We meet Nomonde at a coffee shop in the north of Johannesburg, where she arrives in her Mercedes-Benz in a work suit and killer stilettos.
“Most people don’t believe me when they hear I was once a domestic worker, which goes to show how distorted our view is of people. It’s a problem,” she says while sipping on her water.
“I was studying towards my accounting degree, and I realized that if I don’t get a job afterwards I’d be in serious debt so I decided to look for jobs I could do while I was still a student. I searched for a while, it wasn’t easy, but I was blessed enough to find a family who understood my story and accommodated my priority, which was getting my degree in record time,” she tells us.
The Pattison* family took Nomonde in and let her do her chores in the evenings. “I’d attend my classes during the day and then in the evening take a taxi to their home and clean, cook and prepare lunch for the children’s lunches for school. Once I was done with everything they’d ask their driver to take me back to res, then I’d study for a few hours and sleep – wake up in the morning and do it all over again. I did this for two years – the family would pay my salary into my savings account and I couldn’t touch it even when I really wanted to,” she laughs.
Nomonde achieved her goal of completing her degree in record time – in fact, she got distinctions for all her modules and ended up being headhunted by one of the country’s leading accounting firms.
“I was so shocked because there are so many unemployed graduates in our country, so in my mind I think I was preparing for that life but God had greater plans for my life – my late mother would’ve been so proud.”
Nomonde’s domestic-worker mother died when Nomonde was in matric and she made Nomonde promise to continue studying. “She’d say, ‘I want you to study until education comes out of your nostrils’,” she fondly recalls.
“Even though she didn’t want me to become a domestic worker like her those two years made me feel so much closer to her, and I finally understood the things she’d share. I also became very attached to the family I was working for. In fact, we still have lunch and dinner sometimes. The kids are now in high school, and I sometimes go to their games and take them out for movies. They became my family, it was God’s plan really.”
Nomonde’s saved-up salary was enough to pay for 70% of her NSFAS loan, but because the Pattisons admired her hard work and determination, they paid off the rest of her loan and even bought her first car. “I still can’t believe how kind those people are. They sat me down and told me that they will always love me and that they have paid the rest of my loan. Then they took me outside and showed me my brand-new car! I was in tears – they told me they bought me the car because I did well in my studies and was an inspiration to their children,” she says as she wipes a tear.

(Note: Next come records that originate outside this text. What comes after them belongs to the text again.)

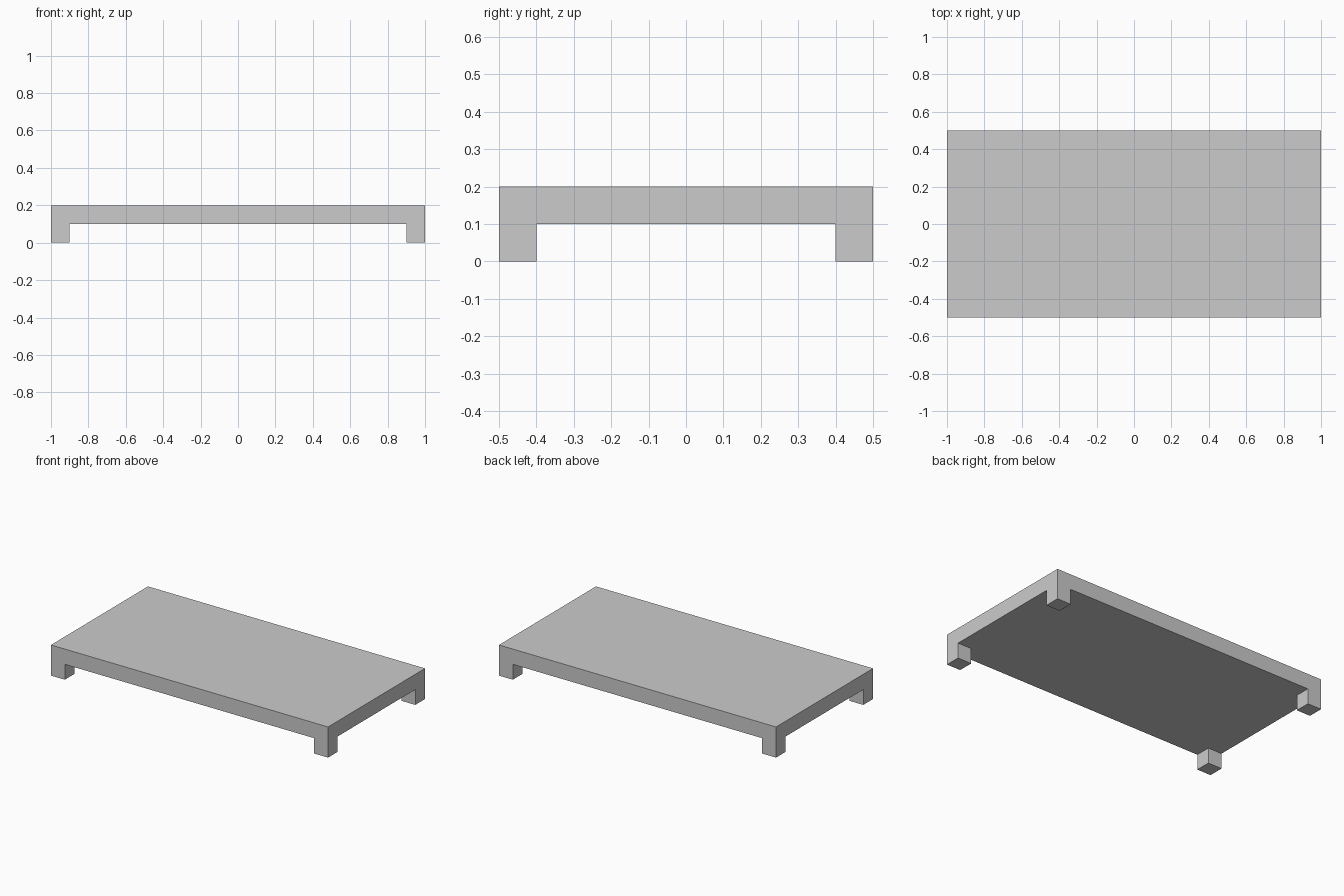
import bpy, bmesh

if "Cube" in bpy.data.objects:
    bpy.data.objects.remove(bpy.data.objects["Cube"])

X, Y = (-1.0, -0.9, 0.9, 1.0), (-0.5, -0.4, 0.4, 0.5)
UNDERSIDE, TOP = 0.1, 0.2


def extrude(bm, faces, dz):
    """Extrude faces straight up or down by dz."""
    geom = bmesh.ops.extrude_face_region(bm, geom=faces)["geom"]
    verts = [g for g in geom if isinstance(g, bmesh.types.BMVert)]
    bmesh.ops.translate(bm, verts=verts, vec=(0, 0, dz))


bm = bmesh.new()

# Underside grid, with a small square cell at each corner
grid = [[bm.verts.new((x, y, UNDERSIDE)) for y in Y] for x in X]
cells = {(i, j): bm.faces.new((grid[i][j], grid[i][j + 1],
                               grid[i + 1][j + 1], grid[i + 1][j]))
         for i in range(3) for j in range(3)}

# Slab: keep the underside and raise a copy for the top
top = bmesh.ops.duplicate(bm, geom=list(cells.values()))["geom"]
top_verts = [g for g in top if isinstance(g, bmesh.types.BMVert)]
bmesh.ops.translate(bm, verts=top_verts, vec=(0, 0, TOP - UNDERSIDE))
bmesh.ops.bridge_loops(bm, edges=[e for e in bm.edges if e.is_boundary])

# Legs: pull each corner cell down to the ground
for i in (0, 2):
    for j in (0, 2):
        extrude(bm, [cells[i, j]], -UNDERSIDE)

# Merge flat faces and make normals consistent
bmesh.ops.dissolve_limit(bm, angle_limit=0.01, verts=bm.verts[:], edges=bm.edges[:])
bmesh.ops.recalc_face_normals(bm, faces=bm.faces[:])

mesh = bpy.data.meshes.new("low_platform")
bm.to_mesh(mesh)
bm.free()
bpy.context.collection.objects.link(bpy.data.objects.new("low_platform", mesh))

To every unemployed graduate, Nomonde says: “I really hate people who have negative things to say about unemployed graduates. You know those ‘we all have the same 24 hours’ people? They’re very insensitive. Unemployment is painful, some people even commit suicide because of it, we should be more sensitive and if you have nothing to say, just keep quiet.”
*Real names not used.